Activity:
Range to reproduce from the entries below: the line with "edges = [bm.edges.new(pair)", the line with "angles = [math.pi", and every line in between. Give them exactly and give nothing else.

(Data listing Opens)

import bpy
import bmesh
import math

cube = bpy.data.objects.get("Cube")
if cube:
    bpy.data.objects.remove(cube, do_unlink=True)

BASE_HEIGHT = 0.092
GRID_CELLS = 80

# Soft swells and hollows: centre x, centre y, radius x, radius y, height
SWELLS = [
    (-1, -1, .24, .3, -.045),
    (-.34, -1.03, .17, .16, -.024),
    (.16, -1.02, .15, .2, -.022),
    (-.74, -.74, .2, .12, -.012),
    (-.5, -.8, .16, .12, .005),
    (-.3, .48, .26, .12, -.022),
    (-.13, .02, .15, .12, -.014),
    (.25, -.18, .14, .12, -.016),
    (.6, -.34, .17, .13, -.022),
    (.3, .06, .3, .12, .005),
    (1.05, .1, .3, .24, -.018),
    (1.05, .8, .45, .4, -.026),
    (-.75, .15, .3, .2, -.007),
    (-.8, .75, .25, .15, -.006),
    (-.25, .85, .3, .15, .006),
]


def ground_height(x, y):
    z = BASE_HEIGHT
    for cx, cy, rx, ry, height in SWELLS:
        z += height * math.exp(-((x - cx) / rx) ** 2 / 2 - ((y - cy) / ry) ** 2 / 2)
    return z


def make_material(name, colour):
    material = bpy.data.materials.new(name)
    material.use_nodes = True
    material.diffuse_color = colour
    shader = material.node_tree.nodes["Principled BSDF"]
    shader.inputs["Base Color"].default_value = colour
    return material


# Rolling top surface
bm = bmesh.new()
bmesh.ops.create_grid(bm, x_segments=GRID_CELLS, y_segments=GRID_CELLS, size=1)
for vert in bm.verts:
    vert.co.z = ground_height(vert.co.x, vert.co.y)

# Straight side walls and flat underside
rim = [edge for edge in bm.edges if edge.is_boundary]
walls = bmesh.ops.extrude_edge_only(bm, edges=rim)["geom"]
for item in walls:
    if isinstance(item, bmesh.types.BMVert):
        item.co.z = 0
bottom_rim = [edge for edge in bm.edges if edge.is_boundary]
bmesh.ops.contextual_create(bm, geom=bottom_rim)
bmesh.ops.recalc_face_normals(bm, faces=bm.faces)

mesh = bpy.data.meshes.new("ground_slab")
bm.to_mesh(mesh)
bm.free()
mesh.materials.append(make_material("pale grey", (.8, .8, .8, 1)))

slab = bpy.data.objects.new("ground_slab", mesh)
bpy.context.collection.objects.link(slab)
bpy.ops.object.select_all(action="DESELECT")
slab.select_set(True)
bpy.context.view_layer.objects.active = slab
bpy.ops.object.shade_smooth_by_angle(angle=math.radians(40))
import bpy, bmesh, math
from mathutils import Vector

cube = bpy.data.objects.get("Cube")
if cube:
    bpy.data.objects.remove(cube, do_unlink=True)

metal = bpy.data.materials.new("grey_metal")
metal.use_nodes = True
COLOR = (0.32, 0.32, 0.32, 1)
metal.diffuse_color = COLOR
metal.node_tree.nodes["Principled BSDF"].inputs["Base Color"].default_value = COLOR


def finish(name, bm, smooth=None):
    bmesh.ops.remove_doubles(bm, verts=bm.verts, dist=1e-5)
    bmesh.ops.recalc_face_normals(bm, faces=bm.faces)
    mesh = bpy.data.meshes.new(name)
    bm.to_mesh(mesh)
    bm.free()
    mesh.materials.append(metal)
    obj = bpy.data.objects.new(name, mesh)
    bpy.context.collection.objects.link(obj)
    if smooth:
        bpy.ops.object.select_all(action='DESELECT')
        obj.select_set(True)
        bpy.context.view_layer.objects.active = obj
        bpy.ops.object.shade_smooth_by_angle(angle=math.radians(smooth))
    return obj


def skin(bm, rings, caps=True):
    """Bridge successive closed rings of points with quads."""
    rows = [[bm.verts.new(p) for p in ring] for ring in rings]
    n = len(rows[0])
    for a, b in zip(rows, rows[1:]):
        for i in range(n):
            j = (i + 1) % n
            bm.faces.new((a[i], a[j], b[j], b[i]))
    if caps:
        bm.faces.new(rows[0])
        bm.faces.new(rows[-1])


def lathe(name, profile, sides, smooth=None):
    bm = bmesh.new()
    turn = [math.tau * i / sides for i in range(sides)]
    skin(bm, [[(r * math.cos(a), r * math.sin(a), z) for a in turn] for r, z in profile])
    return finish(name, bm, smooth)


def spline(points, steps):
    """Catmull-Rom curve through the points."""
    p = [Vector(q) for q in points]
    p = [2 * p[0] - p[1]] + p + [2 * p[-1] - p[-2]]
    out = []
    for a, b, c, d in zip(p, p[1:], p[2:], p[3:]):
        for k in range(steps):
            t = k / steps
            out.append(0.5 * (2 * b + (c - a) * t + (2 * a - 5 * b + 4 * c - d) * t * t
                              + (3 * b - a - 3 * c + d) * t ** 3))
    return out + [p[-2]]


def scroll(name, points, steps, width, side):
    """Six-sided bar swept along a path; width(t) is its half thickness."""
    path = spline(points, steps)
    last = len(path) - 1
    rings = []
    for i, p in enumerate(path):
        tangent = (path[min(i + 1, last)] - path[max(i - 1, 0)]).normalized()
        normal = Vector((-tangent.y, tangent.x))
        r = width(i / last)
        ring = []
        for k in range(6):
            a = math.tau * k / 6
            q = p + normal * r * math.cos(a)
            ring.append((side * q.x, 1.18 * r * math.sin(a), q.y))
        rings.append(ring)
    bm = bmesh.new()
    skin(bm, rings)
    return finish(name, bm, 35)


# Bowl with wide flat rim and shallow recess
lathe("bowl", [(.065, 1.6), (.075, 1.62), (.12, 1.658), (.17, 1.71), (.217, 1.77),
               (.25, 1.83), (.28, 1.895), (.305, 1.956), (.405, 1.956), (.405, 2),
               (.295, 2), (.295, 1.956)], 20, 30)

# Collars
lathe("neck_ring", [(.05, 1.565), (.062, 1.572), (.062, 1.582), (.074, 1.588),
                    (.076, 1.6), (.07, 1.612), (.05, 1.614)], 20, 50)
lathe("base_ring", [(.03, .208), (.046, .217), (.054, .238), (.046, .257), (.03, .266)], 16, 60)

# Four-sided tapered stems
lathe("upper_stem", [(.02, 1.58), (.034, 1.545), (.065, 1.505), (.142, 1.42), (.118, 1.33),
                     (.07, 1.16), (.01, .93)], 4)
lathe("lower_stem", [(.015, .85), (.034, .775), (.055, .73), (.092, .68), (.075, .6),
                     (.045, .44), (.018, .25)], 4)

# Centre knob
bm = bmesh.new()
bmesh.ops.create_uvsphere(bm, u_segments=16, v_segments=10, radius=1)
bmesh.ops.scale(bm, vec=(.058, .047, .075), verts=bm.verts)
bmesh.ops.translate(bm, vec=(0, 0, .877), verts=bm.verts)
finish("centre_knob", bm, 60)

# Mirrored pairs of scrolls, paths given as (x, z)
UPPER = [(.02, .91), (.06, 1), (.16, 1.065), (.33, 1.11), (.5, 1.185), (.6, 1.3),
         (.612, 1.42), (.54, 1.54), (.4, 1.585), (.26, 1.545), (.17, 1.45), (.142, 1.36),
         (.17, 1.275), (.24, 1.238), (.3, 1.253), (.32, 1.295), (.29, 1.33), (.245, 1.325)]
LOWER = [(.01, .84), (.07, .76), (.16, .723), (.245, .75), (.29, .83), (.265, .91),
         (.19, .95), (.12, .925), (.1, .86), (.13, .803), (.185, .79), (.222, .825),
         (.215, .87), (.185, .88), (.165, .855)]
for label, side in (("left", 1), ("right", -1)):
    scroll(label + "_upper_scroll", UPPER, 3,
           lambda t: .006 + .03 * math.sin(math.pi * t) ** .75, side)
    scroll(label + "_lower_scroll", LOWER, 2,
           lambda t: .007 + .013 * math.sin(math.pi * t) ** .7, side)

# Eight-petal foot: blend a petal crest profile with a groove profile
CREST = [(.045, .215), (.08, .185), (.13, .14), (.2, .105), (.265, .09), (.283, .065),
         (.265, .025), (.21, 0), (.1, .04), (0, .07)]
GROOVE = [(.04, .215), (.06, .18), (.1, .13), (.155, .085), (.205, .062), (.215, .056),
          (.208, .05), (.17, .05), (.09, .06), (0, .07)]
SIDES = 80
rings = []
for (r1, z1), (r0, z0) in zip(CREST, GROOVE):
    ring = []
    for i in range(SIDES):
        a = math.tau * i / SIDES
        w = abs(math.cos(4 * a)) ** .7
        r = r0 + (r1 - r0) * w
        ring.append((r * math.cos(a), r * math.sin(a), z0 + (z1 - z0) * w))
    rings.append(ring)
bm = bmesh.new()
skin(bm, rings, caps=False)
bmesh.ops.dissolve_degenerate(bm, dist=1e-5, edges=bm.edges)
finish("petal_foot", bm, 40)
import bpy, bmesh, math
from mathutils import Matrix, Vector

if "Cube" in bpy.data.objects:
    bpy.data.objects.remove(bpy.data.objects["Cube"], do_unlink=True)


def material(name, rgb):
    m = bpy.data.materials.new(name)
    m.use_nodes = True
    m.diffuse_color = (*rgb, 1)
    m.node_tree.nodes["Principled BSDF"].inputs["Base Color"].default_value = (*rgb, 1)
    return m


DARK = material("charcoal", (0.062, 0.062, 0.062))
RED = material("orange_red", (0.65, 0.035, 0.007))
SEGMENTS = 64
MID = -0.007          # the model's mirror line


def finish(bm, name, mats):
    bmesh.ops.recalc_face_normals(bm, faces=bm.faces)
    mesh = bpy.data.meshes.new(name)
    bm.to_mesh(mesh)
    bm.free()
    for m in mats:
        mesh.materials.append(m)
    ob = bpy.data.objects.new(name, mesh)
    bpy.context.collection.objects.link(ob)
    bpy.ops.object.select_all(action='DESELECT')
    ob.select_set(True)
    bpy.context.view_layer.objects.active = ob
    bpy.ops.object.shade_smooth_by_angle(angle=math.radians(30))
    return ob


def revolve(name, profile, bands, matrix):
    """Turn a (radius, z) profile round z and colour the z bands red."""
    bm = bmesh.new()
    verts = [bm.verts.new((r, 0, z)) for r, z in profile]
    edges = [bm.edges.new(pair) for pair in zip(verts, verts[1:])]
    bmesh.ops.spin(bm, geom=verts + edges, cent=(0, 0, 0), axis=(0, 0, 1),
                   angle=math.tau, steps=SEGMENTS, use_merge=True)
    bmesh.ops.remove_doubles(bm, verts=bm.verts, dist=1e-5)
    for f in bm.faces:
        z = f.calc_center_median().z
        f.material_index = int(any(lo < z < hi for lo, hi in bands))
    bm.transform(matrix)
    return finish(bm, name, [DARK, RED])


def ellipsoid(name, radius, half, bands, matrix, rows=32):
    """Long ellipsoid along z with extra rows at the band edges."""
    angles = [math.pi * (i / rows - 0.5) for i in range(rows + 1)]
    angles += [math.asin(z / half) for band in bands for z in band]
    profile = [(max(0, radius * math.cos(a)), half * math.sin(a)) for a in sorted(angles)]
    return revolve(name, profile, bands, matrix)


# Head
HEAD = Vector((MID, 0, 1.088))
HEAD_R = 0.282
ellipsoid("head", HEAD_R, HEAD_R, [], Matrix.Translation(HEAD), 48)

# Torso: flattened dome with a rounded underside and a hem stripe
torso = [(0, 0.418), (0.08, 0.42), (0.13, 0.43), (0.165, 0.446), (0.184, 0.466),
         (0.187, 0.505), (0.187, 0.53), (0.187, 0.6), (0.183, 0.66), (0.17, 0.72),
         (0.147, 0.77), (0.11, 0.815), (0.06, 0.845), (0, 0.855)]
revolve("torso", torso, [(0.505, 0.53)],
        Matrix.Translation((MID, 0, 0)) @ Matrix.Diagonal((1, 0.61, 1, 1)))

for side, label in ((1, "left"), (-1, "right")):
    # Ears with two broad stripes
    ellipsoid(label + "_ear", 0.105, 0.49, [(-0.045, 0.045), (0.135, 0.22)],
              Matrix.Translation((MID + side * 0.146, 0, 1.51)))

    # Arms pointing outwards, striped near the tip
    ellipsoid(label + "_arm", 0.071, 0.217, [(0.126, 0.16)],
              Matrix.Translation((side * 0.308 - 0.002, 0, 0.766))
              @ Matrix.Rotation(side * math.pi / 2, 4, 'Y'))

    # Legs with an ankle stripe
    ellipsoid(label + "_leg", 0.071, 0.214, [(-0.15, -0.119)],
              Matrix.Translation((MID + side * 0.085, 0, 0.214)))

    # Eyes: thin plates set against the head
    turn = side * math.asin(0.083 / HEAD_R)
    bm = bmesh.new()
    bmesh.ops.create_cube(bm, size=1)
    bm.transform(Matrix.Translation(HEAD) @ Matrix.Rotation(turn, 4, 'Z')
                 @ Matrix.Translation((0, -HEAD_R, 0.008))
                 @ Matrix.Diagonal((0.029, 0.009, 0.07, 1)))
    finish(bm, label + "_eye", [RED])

(Data listing Closes)

Your response:
    edges = [bm.edges.new(pair) for pair in zip(verts, verts[1:])]
    bmesh.ops.spin(bm, geom=verts + edges, cent=(0, 0, 0), axis=(0, 0, 1),
                   angle=math.tau, steps=SEGMENTS, use_merge=True)
    bmesh.ops.remove_doubles(bm, verts=bm.verts, dist=1e-5)
    for f in bm.faces:
        z = f.calc_center_median().z
        f.material_index = int(any(lo < z < hi for lo, hi in bands))
    bm.transform(matrix)
    return finish(bm, name, [DARK, RED])


def ellipsoid(name, radius, half, bands, matrix, rows=32):
    """Long ellipsoid along z with extra rows at the band edges."""
    angles = [math.pi * (i / rows - 0.5) for i in range(rows + 1)]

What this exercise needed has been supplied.